◆ Activity ◆
In the listing below, count the lines containing the string "where" and state only the number.

◆ Input data ◆

_ _ _ _ _ _ _

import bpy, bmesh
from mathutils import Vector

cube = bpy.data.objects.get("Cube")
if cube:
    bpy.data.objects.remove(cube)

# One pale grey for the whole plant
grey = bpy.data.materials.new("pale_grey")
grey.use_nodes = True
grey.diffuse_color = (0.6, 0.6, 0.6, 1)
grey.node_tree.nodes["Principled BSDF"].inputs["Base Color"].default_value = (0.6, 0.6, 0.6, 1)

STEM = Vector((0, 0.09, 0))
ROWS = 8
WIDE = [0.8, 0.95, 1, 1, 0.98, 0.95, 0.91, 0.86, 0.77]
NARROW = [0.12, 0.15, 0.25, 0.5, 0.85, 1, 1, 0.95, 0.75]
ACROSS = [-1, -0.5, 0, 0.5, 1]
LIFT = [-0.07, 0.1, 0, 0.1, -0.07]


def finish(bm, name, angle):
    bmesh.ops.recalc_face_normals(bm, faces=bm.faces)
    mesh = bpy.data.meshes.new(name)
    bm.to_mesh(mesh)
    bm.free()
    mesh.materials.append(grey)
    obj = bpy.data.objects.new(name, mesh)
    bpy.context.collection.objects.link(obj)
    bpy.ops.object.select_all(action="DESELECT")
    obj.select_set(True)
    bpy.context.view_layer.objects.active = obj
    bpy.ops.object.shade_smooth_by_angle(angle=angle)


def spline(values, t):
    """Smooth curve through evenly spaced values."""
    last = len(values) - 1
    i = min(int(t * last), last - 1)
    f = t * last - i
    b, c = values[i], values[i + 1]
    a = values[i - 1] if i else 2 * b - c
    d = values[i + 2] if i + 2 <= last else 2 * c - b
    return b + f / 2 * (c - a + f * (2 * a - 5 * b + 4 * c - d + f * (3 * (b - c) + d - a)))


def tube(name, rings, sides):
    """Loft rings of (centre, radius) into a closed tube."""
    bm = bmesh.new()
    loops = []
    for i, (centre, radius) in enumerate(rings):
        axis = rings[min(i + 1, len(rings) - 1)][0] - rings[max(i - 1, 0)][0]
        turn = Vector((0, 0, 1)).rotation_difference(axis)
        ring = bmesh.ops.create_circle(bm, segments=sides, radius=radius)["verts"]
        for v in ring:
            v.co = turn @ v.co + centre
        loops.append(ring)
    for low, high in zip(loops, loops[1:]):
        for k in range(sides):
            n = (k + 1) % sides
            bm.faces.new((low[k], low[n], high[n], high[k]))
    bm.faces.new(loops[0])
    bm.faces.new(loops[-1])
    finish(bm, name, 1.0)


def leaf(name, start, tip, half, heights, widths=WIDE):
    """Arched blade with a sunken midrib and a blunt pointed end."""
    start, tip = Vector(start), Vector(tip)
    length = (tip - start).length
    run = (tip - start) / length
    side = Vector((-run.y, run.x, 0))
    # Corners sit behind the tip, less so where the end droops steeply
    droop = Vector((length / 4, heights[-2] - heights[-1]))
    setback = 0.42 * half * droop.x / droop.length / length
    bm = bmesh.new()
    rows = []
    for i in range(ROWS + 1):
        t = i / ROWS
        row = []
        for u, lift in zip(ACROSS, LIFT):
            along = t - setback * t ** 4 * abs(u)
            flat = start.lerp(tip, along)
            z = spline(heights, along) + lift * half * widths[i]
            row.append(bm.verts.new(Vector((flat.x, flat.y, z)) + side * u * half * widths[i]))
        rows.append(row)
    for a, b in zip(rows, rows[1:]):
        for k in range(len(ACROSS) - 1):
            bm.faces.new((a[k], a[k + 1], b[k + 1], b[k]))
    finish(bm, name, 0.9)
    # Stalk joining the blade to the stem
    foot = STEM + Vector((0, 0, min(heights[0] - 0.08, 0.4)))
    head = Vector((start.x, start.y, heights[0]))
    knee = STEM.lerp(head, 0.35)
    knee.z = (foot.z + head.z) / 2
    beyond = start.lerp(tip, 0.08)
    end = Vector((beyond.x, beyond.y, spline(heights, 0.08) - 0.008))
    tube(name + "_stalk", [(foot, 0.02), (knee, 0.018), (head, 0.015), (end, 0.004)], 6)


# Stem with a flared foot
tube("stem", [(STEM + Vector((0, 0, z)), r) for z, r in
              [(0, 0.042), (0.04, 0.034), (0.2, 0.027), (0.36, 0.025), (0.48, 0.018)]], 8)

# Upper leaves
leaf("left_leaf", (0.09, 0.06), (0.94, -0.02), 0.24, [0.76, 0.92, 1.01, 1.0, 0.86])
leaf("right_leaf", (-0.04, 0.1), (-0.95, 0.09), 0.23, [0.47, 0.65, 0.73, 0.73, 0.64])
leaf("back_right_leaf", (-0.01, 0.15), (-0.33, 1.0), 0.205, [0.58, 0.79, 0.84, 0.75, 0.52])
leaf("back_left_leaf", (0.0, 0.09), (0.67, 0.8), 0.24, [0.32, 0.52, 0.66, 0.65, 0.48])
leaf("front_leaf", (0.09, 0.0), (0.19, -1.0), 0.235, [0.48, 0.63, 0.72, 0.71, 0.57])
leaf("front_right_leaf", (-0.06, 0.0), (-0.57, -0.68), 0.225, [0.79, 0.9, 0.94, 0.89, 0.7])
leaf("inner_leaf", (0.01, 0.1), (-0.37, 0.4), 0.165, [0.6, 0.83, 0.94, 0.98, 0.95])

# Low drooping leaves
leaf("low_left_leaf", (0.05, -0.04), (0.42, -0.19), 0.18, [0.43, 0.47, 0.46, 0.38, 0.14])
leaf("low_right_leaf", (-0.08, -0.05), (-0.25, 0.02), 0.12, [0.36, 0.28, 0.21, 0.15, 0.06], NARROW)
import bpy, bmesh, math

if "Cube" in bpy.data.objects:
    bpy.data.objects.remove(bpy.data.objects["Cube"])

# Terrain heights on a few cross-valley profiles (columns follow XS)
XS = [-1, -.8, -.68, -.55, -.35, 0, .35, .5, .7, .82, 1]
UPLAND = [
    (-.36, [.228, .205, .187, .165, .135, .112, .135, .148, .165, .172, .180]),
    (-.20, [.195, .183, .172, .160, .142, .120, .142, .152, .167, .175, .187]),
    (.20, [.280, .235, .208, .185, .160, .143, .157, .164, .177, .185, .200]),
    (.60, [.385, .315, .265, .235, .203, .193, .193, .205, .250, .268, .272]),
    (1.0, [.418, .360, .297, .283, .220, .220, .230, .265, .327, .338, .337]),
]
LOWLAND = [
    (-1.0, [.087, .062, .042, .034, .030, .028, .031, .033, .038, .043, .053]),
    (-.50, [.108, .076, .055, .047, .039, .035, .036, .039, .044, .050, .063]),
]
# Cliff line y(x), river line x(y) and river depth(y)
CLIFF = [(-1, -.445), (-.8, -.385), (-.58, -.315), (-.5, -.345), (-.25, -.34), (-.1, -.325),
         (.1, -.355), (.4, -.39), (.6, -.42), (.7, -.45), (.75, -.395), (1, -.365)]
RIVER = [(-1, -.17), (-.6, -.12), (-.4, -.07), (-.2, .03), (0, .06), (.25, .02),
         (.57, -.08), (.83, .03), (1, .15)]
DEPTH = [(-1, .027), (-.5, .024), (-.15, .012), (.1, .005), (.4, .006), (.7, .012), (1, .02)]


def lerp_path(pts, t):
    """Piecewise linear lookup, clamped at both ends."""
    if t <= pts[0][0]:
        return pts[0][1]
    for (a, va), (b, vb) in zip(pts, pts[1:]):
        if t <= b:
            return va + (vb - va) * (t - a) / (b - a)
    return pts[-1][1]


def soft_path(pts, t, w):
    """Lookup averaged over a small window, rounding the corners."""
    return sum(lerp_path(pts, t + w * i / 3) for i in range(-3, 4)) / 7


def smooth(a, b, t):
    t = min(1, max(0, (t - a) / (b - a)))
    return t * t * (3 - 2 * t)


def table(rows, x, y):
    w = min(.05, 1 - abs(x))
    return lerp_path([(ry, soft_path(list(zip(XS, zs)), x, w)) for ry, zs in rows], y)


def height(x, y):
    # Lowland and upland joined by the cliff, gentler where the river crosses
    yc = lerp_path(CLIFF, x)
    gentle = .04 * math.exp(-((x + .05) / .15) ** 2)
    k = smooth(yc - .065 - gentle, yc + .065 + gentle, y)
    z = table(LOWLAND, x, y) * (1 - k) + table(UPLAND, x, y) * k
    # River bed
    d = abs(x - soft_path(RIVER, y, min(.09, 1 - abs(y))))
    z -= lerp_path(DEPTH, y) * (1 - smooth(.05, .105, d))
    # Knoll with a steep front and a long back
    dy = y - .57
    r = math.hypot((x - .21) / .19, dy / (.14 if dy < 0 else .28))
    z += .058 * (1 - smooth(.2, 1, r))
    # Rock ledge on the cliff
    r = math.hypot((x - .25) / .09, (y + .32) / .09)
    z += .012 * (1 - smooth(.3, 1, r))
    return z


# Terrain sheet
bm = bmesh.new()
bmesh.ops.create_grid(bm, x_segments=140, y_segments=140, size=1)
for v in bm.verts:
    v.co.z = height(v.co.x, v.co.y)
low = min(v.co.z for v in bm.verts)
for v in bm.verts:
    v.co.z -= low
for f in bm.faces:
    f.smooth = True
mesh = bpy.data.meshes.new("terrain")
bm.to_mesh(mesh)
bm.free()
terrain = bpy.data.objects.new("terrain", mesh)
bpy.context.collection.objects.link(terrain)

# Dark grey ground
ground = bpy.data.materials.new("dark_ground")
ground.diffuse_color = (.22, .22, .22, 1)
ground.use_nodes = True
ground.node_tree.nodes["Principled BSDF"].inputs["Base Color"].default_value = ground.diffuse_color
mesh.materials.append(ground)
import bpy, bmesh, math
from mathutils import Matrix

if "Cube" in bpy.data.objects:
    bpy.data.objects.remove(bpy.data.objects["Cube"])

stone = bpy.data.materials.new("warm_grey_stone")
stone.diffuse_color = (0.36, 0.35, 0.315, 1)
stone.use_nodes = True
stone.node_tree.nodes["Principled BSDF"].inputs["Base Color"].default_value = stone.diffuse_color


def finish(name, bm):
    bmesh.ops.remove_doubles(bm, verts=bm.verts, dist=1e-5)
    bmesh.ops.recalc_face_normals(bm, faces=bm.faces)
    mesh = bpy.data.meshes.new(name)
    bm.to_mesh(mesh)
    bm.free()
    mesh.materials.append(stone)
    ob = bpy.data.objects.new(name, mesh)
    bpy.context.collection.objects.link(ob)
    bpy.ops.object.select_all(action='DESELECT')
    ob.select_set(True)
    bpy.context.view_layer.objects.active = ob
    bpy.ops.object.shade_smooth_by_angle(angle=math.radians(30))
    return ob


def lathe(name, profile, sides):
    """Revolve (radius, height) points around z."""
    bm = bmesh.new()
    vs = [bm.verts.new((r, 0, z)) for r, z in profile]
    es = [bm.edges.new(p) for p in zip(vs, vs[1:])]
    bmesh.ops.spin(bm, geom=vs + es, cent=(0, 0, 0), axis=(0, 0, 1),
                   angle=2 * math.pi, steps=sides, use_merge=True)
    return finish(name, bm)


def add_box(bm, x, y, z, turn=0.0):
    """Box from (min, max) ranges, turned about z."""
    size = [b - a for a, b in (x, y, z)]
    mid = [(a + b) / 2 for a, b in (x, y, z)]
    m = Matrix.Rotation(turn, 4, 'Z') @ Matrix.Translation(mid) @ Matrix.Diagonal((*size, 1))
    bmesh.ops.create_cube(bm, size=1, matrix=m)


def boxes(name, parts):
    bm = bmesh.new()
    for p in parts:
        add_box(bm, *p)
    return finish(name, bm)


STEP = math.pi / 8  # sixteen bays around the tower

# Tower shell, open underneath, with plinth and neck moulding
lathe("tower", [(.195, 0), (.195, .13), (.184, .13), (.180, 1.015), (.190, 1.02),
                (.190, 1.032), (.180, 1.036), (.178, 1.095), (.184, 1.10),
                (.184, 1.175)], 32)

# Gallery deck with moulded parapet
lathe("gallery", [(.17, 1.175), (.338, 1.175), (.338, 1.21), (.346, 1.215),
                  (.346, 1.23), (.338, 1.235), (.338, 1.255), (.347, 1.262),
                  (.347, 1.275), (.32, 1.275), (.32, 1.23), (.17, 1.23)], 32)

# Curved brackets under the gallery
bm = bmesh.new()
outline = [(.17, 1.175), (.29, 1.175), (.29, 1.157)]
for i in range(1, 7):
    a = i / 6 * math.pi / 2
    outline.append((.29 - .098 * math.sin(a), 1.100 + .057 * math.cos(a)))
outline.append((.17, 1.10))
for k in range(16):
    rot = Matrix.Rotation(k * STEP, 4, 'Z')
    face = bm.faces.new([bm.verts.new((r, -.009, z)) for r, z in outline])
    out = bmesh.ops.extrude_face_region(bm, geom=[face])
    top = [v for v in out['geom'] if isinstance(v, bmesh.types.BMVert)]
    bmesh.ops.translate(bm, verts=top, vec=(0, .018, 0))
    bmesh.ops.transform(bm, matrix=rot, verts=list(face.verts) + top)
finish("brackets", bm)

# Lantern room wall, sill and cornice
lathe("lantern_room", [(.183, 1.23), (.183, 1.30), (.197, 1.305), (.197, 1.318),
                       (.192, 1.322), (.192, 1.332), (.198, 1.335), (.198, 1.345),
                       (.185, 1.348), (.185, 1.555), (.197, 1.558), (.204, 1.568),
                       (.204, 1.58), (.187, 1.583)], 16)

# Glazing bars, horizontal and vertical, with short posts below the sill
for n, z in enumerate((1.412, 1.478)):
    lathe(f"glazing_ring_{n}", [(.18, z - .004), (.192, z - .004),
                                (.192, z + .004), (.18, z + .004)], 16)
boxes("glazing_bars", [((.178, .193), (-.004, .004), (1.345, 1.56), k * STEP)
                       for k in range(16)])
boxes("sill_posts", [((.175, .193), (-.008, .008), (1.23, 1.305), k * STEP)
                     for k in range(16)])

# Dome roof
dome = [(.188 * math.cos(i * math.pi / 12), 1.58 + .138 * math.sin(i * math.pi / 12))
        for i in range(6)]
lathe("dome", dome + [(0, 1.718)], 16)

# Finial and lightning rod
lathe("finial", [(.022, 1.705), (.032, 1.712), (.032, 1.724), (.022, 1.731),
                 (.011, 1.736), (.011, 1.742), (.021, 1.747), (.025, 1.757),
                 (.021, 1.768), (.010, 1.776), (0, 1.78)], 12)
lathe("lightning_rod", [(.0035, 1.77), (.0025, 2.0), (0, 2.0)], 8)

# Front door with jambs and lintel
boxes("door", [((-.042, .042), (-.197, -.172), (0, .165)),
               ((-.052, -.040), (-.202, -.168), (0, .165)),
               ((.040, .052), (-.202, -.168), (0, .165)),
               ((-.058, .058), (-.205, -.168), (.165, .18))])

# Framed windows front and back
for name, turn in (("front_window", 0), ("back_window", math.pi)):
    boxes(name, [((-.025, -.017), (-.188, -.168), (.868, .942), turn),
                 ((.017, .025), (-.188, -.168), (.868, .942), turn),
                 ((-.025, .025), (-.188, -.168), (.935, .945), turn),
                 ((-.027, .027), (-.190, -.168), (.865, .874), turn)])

_ _ _ _ _ _ _

◆ Your response ◆
2